Many adoptive parents find it important to find support after the adoption. There are many public and private nonprofit post-adoption services available for children and their families. There are also numerous adoptive family support groups and adoptee organizations active in the United States that provide a network of options for adoptees who seek out other adoptees from the same country of origin. Take advantage of all the resources available to your family, whether it is another adoptive family, a support group, an advocacy organization, or your religious or community services.

Here are some places to start your support group search:

Note: Inclusion of non-U.S. government links does not imply endorsement of contents.

Contact Information

U.S. Embassy in Papua New Guinea
Embassy of the United States of America
P.O. Box 1492
Port Moresby, N.C.D. 121
Papua New Guinea
Tel: +(675) 321-1455
Fax: +(675) 320-0637

Papua New Guinea’s Adoption Authority
National Office of Child and Family Services
P.O. Box 6959
Boroko, 111
National Capital District
Director: Simon Yanis – Ph: +675 7326 1278; Email:
Deputy Director -Program and Compliances – Mr. Otto Trur – phone: +675 7026 6390
Deputy Director – Policy and Regulatory (NCDC Child and Family Services)– Mr. Jerry Wap -phone: +675 7332 2974

Embassy of Papua New Guinea
1779 Massachusetts Avenue, N.W.
Suite 805
Washington, D.C.  20036
Tel: (202) 745-3680
Fax: (202) 745-3679

Office of Children’s Issues
U.S. Department of State
CA/OCS/CI, SA-17A, 9th Floor
Washington, D.C.  20522-1709
Tel: 1-888-407-4747

U.S. Citizenship and Immigration Services (USCIS)
For questions about filing a Form I-800A application or a Form I-800 petition:
USCIS National Benefits Center (NBC):
Tel: 1-877-424-8374 (toll free); 1-913-275-5480 (local); Fax: 1-913-214-5808

For general questions about immigration procedures:
USCIS Contact Center
Tel: 1-800-375-5283 (TTY 1-800-767-1833)

Assistance for U.S. Citizens
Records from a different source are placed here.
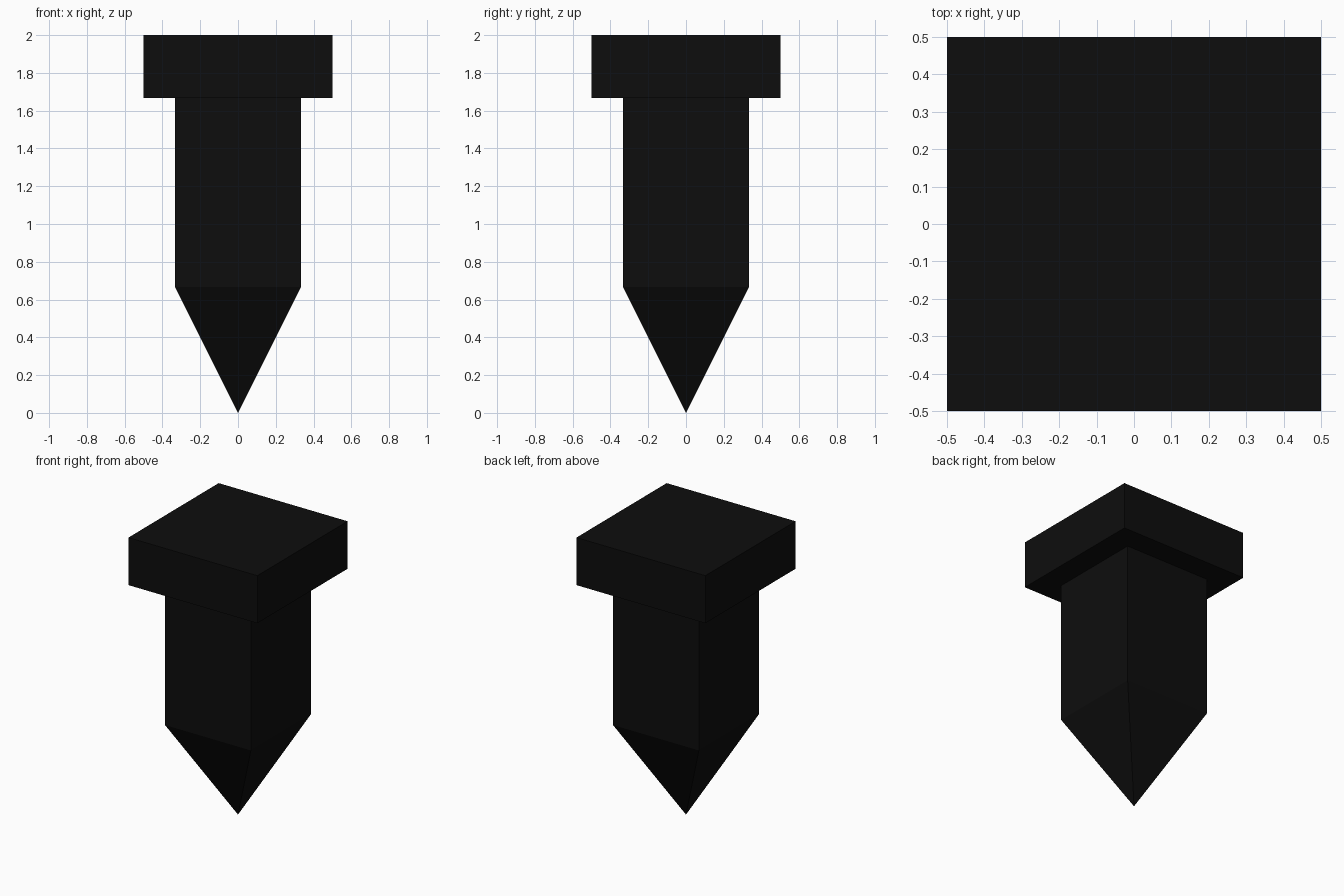
import bpy, bmesh

if "Cube" in bpy.data.objects:
    bpy.data.objects.remove(bpy.data.objects["Cube"])

# Single near-black colour
black = bpy.data.materials.new("near_black")
black.diffuse_color = (0.004, 0.004, 0.004, 1.0)
black.use_nodes = True
black.node_tree.nodes["Principled BSDF"].inputs["Base Color"].default_value = black.diffuse_color

CORNERS = ((-1, -1), (1, -1), (1, 1), (-1, 1))


def square_loft(name, profile):
    """Loft square rings given as (half width, z), top to bottom; half width 0 is a point."""
    bm = bmesh.new()
    rings = []
    for h, z in profile:
        if h == 0:
            rings.append([bm.verts.new((0, 0, z))] * 4)
        else:
            rings.append([bm.verts.new((x * h, y * h, z)) for x, y in CORNERS])
    bm.faces.new(rings[0])
    for a, b in zip(rings, rings[1:]):
        for i in range(4):
            j = (i + 1) % 4
            quad = [a[i], b[i], b[j], a[j]]
            bm.faces.new(list(dict.fromkeys(quad)))
    bmesh.ops.recalc_face_normals(bm, faces=bm.faces)
    mesh = bpy.data.meshes.new(name)
    bm.to_mesh(mesh)
    bm.free()
    mesh.materials.append(black)
    obj = bpy.data.objects.new(name, mesh)
    bpy.context.collection.objects.link(obj)
    return obj


# Square head, underside ledge, straight shaft and pyramid tip in one closed skin
THIRD = 1 / 3
square_loft("square_spike", [
    (0.5, 2.0),             # head top
    (0.5, 5 * THIRD),       # head bottom
    (THIRD, 5 * THIRD),     # shaft top
    (THIRD, 2 * THIRD),     # shaft bottom
    (0, 0),                 # tip point
])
U.S. Embassy Port Moresby
Harbour City Road, Konedobu
P.O. Box 1492
Port Moresby, NCD 121
Papua New Guinea
+(675) 308-9100
+(675) 7200-9439
No Fax

Papua New Guinea Map